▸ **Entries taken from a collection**
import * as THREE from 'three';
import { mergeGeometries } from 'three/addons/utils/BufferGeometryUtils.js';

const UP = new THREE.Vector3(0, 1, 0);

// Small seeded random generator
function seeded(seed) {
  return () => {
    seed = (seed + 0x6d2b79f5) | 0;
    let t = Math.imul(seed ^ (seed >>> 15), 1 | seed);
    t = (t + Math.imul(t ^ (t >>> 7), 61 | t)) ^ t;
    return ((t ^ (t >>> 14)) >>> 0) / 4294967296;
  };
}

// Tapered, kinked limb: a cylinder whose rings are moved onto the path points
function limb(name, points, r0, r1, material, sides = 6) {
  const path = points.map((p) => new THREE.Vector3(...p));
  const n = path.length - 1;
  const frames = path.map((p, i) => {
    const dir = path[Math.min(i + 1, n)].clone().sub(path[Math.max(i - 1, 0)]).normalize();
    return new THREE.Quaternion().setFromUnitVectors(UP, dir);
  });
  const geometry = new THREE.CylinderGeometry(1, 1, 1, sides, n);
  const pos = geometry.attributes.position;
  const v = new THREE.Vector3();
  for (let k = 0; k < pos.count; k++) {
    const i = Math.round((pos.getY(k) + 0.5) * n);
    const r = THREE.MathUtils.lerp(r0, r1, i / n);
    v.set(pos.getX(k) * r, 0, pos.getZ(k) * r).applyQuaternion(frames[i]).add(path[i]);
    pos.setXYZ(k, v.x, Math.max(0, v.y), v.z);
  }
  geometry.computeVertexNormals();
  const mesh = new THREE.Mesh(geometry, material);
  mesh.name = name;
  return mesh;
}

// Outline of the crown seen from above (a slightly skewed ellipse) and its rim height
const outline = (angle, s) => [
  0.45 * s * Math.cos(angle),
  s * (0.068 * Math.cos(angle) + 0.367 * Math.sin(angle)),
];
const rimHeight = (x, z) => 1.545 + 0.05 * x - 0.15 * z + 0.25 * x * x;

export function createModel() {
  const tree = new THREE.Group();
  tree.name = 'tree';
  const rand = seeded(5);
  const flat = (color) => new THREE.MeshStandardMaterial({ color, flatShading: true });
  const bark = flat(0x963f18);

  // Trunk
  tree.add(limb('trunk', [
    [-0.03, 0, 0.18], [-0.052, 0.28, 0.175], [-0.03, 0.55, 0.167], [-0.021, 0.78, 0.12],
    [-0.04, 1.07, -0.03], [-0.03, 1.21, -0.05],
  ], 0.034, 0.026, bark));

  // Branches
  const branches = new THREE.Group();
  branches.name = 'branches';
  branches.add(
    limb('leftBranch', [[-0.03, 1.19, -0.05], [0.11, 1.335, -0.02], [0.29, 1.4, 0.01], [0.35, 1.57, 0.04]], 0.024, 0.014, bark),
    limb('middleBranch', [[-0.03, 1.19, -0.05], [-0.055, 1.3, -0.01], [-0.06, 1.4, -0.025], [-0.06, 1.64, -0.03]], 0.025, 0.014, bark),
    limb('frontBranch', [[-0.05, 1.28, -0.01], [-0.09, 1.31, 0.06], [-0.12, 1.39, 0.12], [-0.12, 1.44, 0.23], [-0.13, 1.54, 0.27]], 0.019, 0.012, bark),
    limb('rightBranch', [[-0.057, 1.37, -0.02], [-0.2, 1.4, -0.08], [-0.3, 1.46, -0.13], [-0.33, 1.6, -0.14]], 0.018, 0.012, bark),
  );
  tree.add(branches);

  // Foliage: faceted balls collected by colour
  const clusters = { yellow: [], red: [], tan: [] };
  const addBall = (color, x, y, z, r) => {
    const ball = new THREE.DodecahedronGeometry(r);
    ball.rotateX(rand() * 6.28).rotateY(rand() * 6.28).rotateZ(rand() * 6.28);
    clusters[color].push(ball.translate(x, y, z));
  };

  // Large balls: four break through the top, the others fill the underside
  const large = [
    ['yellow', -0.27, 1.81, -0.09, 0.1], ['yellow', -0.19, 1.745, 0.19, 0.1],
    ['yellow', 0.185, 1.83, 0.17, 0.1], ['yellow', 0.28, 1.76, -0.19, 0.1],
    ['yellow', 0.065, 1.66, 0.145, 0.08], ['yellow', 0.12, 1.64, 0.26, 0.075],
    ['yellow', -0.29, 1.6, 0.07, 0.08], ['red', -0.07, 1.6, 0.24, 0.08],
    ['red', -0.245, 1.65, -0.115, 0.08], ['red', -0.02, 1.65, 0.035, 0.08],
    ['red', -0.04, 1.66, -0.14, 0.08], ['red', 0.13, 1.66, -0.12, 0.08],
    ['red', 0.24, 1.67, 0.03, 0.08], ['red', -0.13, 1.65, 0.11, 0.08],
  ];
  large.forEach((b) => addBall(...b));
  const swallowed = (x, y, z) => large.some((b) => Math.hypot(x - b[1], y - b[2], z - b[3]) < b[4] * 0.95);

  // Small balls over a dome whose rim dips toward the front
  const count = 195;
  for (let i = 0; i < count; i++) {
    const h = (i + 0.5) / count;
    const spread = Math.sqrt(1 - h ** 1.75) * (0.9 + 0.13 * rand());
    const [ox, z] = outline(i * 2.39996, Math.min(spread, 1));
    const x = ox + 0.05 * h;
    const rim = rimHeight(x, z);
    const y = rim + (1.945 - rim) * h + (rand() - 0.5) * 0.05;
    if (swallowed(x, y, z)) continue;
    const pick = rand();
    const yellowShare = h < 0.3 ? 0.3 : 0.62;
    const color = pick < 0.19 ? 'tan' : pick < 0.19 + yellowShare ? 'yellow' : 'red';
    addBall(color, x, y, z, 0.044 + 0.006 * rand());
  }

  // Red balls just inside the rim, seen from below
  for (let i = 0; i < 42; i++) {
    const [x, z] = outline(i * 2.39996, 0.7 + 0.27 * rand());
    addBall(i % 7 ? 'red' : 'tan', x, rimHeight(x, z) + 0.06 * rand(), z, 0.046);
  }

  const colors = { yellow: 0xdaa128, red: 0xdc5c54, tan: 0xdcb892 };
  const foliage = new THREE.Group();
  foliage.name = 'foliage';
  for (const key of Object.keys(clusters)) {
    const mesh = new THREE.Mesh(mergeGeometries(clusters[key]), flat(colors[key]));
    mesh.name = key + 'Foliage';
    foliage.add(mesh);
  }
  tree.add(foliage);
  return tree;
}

▸ **HOW TO COMPLETE THIS TASK**
Begin with the line above that has "const flat = (color)" and continue through the line that has "collected by colour", setting each one down exactly. Stop there.

▸ **ANSWER BOX**
  const flat = (color) => new THREE.MeshStandardMaterial({ color, flatShading: true });
  const bark = flat(0x963f18);

  // Trunk
  tree.add(limb('trunk', [
    [-0.03, 0, 0.18], [-0.052, 0.28, 0.175], [-0.03, 0.55, 0.167], [-0.021, 0.78, 0.12],
    [-0.04, 1.07, -0.03], [-0.03, 1.21, -0.05],
  ], 0.034, 0.026, bark));

  // Branches
  const branches = new THREE.Group();
  branches.name = 'branches';
  branches.add(
    limb('leftBranch', [[-0.03, 1.19, -0.05], [0.11, 1.335, -0.02], [0.29, 1.4, 0.01], [0.35, 1.57, 0.04]], 0.024, 0.014, bark),
    limb('middleBranch', [[-0.03, 1.19, -0.05], [-0.055, 1.3, -0.01], [-0.06, 1.4, -0.025], [-0.06, 1.64, -0.03]], 0.025, 0.014, bark),
    limb('frontBranch', [[-0.05, 1.28, -0.01], [-0.09, 1.31, 0.06], [-0.12, 1.39, 0.12], [-0.12, 1.44, 0.23], [-0.13, 1.54, 0.27]], 0.019, 0.012, bark),
    limb('rightBranch', [[-0.057, 1.37, -0.02], [-0.2, 1.4, -0.08], [-0.3, 1.46, -0.13], [-0.33, 1.6, -0.14]], 0.018, 0.012, bark),
  );
  tree.add(branches);

  // Foliage: faceted balls collected by colour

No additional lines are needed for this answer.